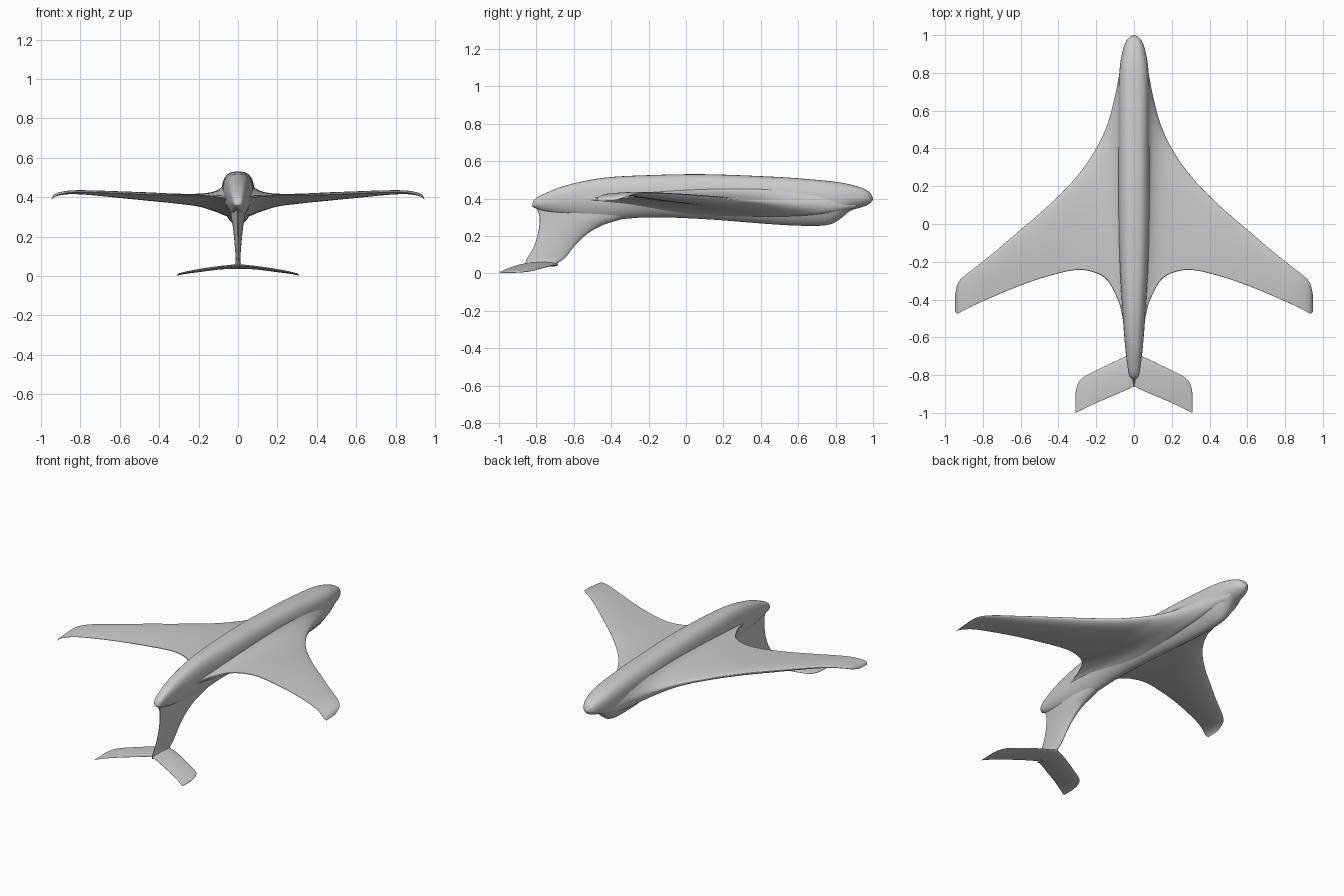
import bpy, bmesh, math


def spline(rows, steps):
    """Catmull-Rom interpolation through rows of numbers."""
    out = []
    for i in range(len(rows) - 1):
        p0, p1, p2 = rows[max(i - 1, 0)], rows[i], rows[i + 1]
        p3 = rows[min(i + 2, len(rows) - 1)]
        d = p2[0] - p1[0]
        for k in range(steps):
            t = k / steps
            row = []
            for j in range(len(p1)):
                m1 = (p2[j] - p0[j]) / (p2[0] - p0[0]) * d
                m2 = (p3[j] - p1[j]) / (p3[0] - p1[0]) * d
                row.append((2*t**3 - 3*t*t + 1) * p1[j] + (t**3 - 2*t*t + t) * m1
                           + (3*t*t - 2*t**3) * p2[j] + (t**3 - t*t) * m2)
            out.append(row)
    out.append(list(rows[-1]))
    return out


def loft(name, rings, mirror=False):
    bm = bmesh.new()
    vr = [[bm.verts.new(p) for p in r] for r in rings]
    n = len(rings[0])
    for a, b in zip(vr, vr[1:]):
        for i in range(n):
            j = (i + 1) % n
            bm.faces.new((a[i], a[j], b[j], b[i]))
    bm.faces.new(vr[0])
    bm.faces.new(vr[-1])
    bmesh.ops.recalc_face_normals(bm, faces=bm.faces[:])
    me = bpy.data.meshes.new(name)
    bm.to_mesh(me)
    bm.free()
    ob = bpy.data.objects.new(name, me)
    bpy.context.collection.objects.link(ob)
    if mirror:
        ob.modifiers.new("Mirror", 'MIRROR')
    bpy.ops.object.select_all(action='DESELECT')
    ob.select_set(True)
    bpy.context.view_layer.objects.active = ob
    bpy.ops.object.shade_smooth_by_angle(angle=math.radians(50))
    return ob


def foil(stations, vertical=False, n=48, steps=5):
    """Airfoil rings; station = span, y lead, y trail, offset lead, offset trail, up, down."""
    rings = []
    for s, yl, yt, al, at, up, dn in spline(stations, steps):
        ring = []
        for i in range(n):
            a = 2 * math.pi * i / n
            c = (1 - math.cos(a)) / 2
            h = 2.5 * math.sqrt(c) * (1 - c) + 0.06 * math.sqrt(c)
            off = al + (at - al) * c + h * (up if a < math.pi else -dn)
            y = yl + (yt - yl) * c
            ring.append((off, y, s) if vertical else (s, y, off))
        rings.append(ring)
    return rings


# Fuselage: y, half width, top z, widest z, bottom z
body = [(-.822, .008, .372, .364, .357), (-.81, .022, .395, .37, .35),
        (-.77, .032, .42, .38, .335), (-.65, .047, .468, .39, .31),
        (-.45, .062, .51, .40, .285), (-.2, .076, .525, .41, .30),
        (.1, .083, .53, .41, .29), (.5, .084, .515, .40, .26),
        (.7, .082, .50, .40, .254), (.78, .079, .492, .40, .265),
        (.83, .075, .485, .40, .295), (.88, .068, .475, .40, .335),
        (.95, .05, .453, .40, .357), (.985, .029, .43, .398, .375),
        (1.0, .004, .402, .398, .394)]
rings = []
for y, w, zt, zm, zb in spline(body, 5):
    ring = []
    for i in range(48):
        a = 2 * math.pi * i / 48
        c, s = math.cos(a), math.sin(a)
        e = .72 if s >= 0 else 1.15
        x = math.copysign(abs(c) ** e, c) * w
        ring.append((x, y, zm + abs(s) ** e * ((zt - zm) if s >= 0 else (zb - zm))))
    rings.append(ring)
loft("fuselage", rings)

# Wings with flared roots and drooped tips
wing = [(.04, .92, -.62, .375, .39, .09, .08), (.07, .83, -.45, .365, .40, .083, .068),
        (.10, .68, -.37, .368, .405, .056, .058), (.14, .53, -.30, .375, .408, .036, .05),
        (.20, .40, -.26, .385, .41, .022, .04), (.30, .255, -.243, .395, .411, .016, .034),
        (.45, .10, -.275, .41, .414, .013, .03), (.60, -.03, -.325, .42, .42, .01, .024),
        (.75, -.158, -.387, .428, .425, .008, .016), (.85, -.237, -.432, .43, .424, .006, .012),
        (.91, -.285, -.462, .422, .412, .005, .009), (.935, -.32, -.474, .41, .40, .004, .006),
        (.947, -.375, -.465, .392, .387, .001, .001)]
loft("wing", foil(wing), mirror=True)

# Fin hanging below the tail
fin = [(.04, -.695, -.862, 0, 0, .016, .016), (.055, -.685, -.86, 0, 0, .015, .015),
       (.08, -.65, -.85, 0, 0, .012, .012), (.12, -.617, -.825, 0, 0, .014, .014),
       (.17, -.575, -.803, 0, 0, .018, .018), (.22, -.515, -.79, 0, 0, .023, .023),
       (.26, -.44, -.784, 0, 0, .028, .028), (.285, -.36, -.783, 0, 0, .033, .033),
       (.32, -.25, -.787, 0, 0, .038, .038), (.37, -.2, -.81, 0, 0, .042, .042)]
loft("tail_fin", foil(fin, vertical=True))

# Tailplane at the foot of the fin
tail = [(0, -.685, -.86, .045, .052, .015, .011), (.04, -.70, -.878, .044, .05, .01, .01),
        (.10, -.727, -.905, .04, .043, .009, .009), (.20, -.775, -.947, .027, .028, .008, .008),
        (.26, -.806, -.976, .018, .017, .006, .006), (.29, -.832, -.99, .012, .01, .005, .005),
        (.305, -.87, -.998, .008, .006, .004, .004), (.311, -.91, -.995, .004, .003, .001, .001)]
loft("tailplane", foil(tail), mirror=True)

★ ★ ★ ★ ★

◆ YOUR TASK: Identify all lines in the records above with the word "math".

◆ EXERCISE RESPONSE:
import bpy, bmesh, math
    bpy.ops.object.shade_smooth_by_angle(angle=math.radians(50))
            a = 2 * math.pi * i / n
            c = (1 - math.cos(a)) / 2
            h = 2.5 * math.sqrt(c) * (1 - c) + 0.06 * math.sqrt(c)
            off = al + (at - al) * c + h * (up if a < math.pi else -dn)
        a = 2 * math.pi * i / 48
        c, s = math.cos(a), math.sin(a)
        x = math.copysign(abs(c) ** e, c) * w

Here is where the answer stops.